START Data to examine

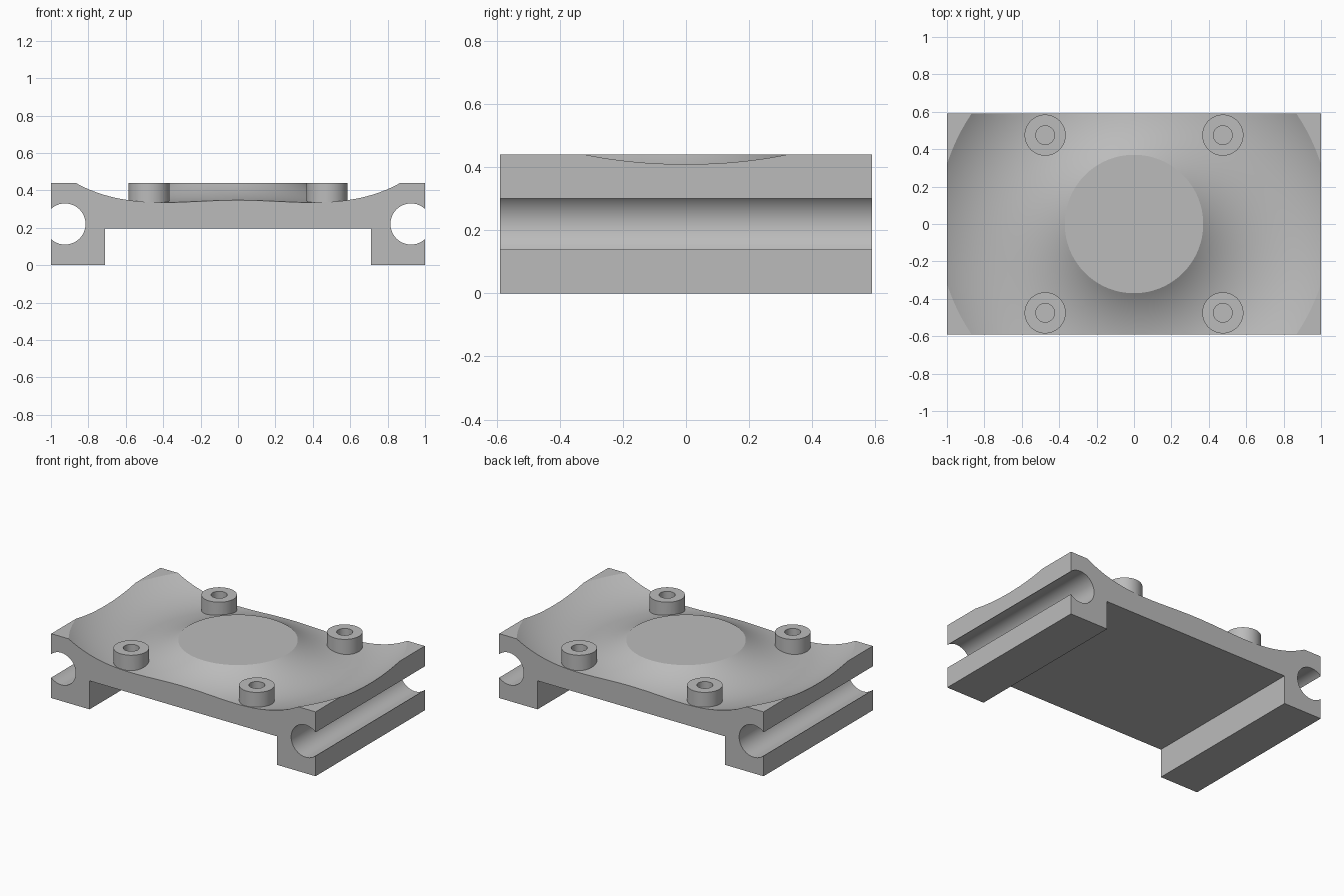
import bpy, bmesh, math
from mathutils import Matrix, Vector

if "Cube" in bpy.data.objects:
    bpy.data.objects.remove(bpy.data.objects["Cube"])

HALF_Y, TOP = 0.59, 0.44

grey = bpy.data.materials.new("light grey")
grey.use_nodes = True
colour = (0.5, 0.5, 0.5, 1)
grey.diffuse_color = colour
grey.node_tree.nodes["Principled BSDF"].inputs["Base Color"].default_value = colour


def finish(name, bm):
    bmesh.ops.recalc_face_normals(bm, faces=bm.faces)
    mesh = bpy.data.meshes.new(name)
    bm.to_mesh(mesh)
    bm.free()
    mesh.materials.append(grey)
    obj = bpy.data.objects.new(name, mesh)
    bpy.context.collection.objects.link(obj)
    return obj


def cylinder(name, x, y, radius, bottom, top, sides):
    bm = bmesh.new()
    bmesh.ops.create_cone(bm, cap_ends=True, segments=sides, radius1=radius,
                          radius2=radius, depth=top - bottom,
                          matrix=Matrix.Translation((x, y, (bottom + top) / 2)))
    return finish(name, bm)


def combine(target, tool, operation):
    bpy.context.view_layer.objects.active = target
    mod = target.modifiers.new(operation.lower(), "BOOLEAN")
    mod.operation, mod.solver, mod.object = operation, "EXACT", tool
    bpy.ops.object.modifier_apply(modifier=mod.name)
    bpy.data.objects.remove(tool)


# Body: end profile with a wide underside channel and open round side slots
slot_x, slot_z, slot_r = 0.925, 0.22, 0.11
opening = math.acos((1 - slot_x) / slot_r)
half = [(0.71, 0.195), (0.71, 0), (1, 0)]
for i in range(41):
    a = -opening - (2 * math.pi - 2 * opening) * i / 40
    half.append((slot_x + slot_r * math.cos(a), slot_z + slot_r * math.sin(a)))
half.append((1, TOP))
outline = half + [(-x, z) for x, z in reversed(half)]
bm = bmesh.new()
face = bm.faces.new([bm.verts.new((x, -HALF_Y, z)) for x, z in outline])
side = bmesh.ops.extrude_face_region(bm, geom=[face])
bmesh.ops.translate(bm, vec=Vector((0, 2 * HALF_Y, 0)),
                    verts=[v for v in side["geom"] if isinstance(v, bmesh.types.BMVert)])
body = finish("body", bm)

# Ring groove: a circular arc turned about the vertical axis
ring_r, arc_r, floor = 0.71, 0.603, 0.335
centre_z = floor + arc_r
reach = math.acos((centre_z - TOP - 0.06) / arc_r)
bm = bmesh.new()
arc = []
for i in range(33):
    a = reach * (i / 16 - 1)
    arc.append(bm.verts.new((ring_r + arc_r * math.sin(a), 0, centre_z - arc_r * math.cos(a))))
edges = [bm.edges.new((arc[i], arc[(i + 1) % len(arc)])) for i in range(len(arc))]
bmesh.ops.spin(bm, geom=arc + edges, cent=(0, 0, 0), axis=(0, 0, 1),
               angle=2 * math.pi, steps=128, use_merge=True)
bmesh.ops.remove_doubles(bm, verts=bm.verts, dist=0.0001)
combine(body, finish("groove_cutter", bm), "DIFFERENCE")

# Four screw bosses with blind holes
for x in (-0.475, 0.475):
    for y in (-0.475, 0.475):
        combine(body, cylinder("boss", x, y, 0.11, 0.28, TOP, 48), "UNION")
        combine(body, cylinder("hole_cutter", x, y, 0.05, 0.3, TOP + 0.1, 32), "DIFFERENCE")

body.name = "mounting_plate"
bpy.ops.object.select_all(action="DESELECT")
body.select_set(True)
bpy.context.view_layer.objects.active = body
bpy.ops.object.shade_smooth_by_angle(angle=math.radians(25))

END Data to examine

About this task -
Using the data above, print exactly the lines from the line that contains "bmesh.ops.recalc_face_normals(bm, faces=bm.faces)" through the line that contains "bmesh.ops.translate(bm, vec=Vector((0, 2", with both included.

Task answer -
    bmesh.ops.recalc_face_normals(bm, faces=bm.faces)
    mesh = bpy.data.meshes.new(name)
    bm.to_mesh(mesh)
    bm.free()
    mesh.materials.append(grey)
    obj = bpy.data.objects.new(name, mesh)
    bpy.context.collection.objects.link(obj)
    return obj


def cylinder(name, x, y, radius, bottom, top, sides):
    bm = bmesh.new()
    bmesh.ops.create_cone(bm, cap_ends=True, segments=sides, radius1=radius,
                          radius2=radius, depth=top - bottom,
                          matrix=Matrix.Translation((x, y, (bottom + top) / 2)))
    return finish(name, bm)


def combine(target, tool, operation):
    bpy.context.view_layer.objects.active = target
    mod = target.modifiers.new(operation.lower(), "BOOLEAN")
    mod.operation, mod.solver, mod.object = operation, "EXACT", tool
    bpy.ops.object.modifier_apply(modifier=mod.name)
    bpy.data.objects.remove(tool)


# Body: end profile with a wide underside channel and open round side slots
slot_x, slot_z, slot_r = 0.925, 0.22, 0.11
opening = math.acos((1 - slot_x) / slot_r)
half = [(0.71, 0.195), (0.71, 0), (1, 0)]
for i in range(41):
    a = -opening - (2 * math.pi - 2 * opening) * i / 40
    half.append((slot_x + slot_r * math.cos(a), slot_z + slot_r * math.sin(a)))
half.append((1, TOP))
outline = half + [(-x, z) for x, z in reversed(half)]
bm = bmesh.new()
face = bm.faces.new([bm.verts.new((x, -HALF_Y, z)) for x, z in outline])
side = bmesh.ops.extrude_face_region(bm, geom=[face])
bmesh.ops.translate(bm, vec=Vector((0, 2 * HALF_Y, 0)),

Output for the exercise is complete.